This year’s Digital News Report found that more than two-thirds of their group were using podcasts monthly. Voice-activated-speakers appearing at home, such as Amazon Echo and Google Home, and noise-canceling headphones have been a success on the market, lending credit to the argument that accessibility has been the catalyst for evolving preferences. “One theory is that podcasts tend to perform best in countries like the US (33%) and Australia (33%) where people spend a lot of time in their cars”, states the report.

Youngsters love podcasts

The report found a significant difference between the age and the location of podcast listeners. “Proportionally, under 35s listen to twice as many podcasts as over 45s. Older groups, by contrast, remain more likely to listen to radio.”

In a talk, Nic Newman mentioned that the younger generation listens to multiple podcasts because the producer does not matter as much as the content.The primary reason they listen to podcasts is for the information.

“Overall, a third of our sample (34%) listens to a news-related podcast at least monthly, but there are significant country differences.” The report sees a correlation with heavy smartphone use, as in South Korea (58%) and Taiwan (55%) or the time spent in a car, as it is common in the US and Australia.

Easy discovery through voice-activated speakers

The appearance of voice-activated speakers has popularized podcasts, as it’s where people can easily access existing podcasts or listen to  news briefings. “Almost half (43%) access news in some way (flash briefing or similar). Weather is popular (67%), while six in ten (61%) access quick facts. More than one in ten (14%) say they use the device to listen to podcasts.”

…almost until the end!

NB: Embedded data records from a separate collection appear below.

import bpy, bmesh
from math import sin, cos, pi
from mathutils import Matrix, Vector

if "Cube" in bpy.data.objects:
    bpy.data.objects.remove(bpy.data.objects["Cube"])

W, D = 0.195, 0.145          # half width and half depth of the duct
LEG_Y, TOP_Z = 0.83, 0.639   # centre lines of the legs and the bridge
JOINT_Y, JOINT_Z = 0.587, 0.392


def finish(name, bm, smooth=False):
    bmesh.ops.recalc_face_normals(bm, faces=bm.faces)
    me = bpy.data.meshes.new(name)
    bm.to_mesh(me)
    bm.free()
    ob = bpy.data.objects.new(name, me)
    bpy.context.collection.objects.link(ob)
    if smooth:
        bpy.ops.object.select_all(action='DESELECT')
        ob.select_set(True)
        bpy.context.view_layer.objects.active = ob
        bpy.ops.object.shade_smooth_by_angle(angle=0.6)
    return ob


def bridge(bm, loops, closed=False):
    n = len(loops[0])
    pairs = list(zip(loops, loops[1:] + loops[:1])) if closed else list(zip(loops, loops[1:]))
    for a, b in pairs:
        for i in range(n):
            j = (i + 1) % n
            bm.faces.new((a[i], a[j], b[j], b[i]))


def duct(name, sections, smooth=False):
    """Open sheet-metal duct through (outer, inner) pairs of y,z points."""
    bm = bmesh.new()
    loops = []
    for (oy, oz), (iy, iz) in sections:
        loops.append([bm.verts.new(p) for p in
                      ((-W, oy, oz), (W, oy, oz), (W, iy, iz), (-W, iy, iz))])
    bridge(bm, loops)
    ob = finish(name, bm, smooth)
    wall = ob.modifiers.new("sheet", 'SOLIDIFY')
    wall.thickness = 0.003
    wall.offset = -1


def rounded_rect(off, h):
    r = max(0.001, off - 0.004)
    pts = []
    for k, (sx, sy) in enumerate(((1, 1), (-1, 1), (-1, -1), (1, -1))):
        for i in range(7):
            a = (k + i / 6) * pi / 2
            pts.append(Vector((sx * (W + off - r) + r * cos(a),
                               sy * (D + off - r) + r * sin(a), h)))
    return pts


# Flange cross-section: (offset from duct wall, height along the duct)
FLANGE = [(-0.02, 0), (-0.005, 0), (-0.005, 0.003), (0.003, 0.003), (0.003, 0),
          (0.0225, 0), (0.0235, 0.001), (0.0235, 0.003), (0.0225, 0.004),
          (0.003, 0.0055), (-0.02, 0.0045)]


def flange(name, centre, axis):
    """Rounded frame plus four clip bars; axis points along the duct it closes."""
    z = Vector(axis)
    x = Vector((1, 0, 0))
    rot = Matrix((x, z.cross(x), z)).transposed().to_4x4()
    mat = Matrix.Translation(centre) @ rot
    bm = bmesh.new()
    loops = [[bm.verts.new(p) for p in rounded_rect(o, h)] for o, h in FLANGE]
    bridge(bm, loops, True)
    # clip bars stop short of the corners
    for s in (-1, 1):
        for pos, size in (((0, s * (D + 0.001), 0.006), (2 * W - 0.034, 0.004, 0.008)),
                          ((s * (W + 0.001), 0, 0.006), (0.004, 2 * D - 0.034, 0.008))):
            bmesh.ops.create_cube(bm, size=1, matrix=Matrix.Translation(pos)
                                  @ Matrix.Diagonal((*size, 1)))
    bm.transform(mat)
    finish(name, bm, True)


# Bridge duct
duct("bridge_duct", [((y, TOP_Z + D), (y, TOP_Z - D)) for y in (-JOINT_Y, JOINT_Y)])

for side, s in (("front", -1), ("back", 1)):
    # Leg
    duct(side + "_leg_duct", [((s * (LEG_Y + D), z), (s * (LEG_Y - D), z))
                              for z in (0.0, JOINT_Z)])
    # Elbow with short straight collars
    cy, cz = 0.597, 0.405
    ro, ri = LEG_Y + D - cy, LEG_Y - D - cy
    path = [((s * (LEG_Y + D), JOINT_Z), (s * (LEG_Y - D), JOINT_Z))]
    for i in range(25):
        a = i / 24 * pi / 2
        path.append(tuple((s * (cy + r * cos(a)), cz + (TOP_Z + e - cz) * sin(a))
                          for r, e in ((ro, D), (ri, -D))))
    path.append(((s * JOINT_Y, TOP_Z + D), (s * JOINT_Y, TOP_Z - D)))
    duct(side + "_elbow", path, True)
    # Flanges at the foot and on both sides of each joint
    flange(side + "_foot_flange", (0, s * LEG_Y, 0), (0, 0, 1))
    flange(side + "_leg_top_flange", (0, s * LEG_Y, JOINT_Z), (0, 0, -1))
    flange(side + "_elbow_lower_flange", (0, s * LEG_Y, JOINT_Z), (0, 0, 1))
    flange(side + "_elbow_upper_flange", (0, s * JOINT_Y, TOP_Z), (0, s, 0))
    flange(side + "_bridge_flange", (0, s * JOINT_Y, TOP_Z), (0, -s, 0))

Some radio stations offer their shows on-demand, such as the BBC with its iPlayer or NPR. Other news organizations have created series of podcasts, such as “The Daily” by The New York Times. “Data suggests that most podcasts are listened to for at least 90% of their duration, giving the lie to the view that young people have minimal attention spans. With advertising spend on podcasts in the United States rising to $220m, there’s significant commercial opportunity for publishers as well as a route to attracting hard-to-reach millennials.”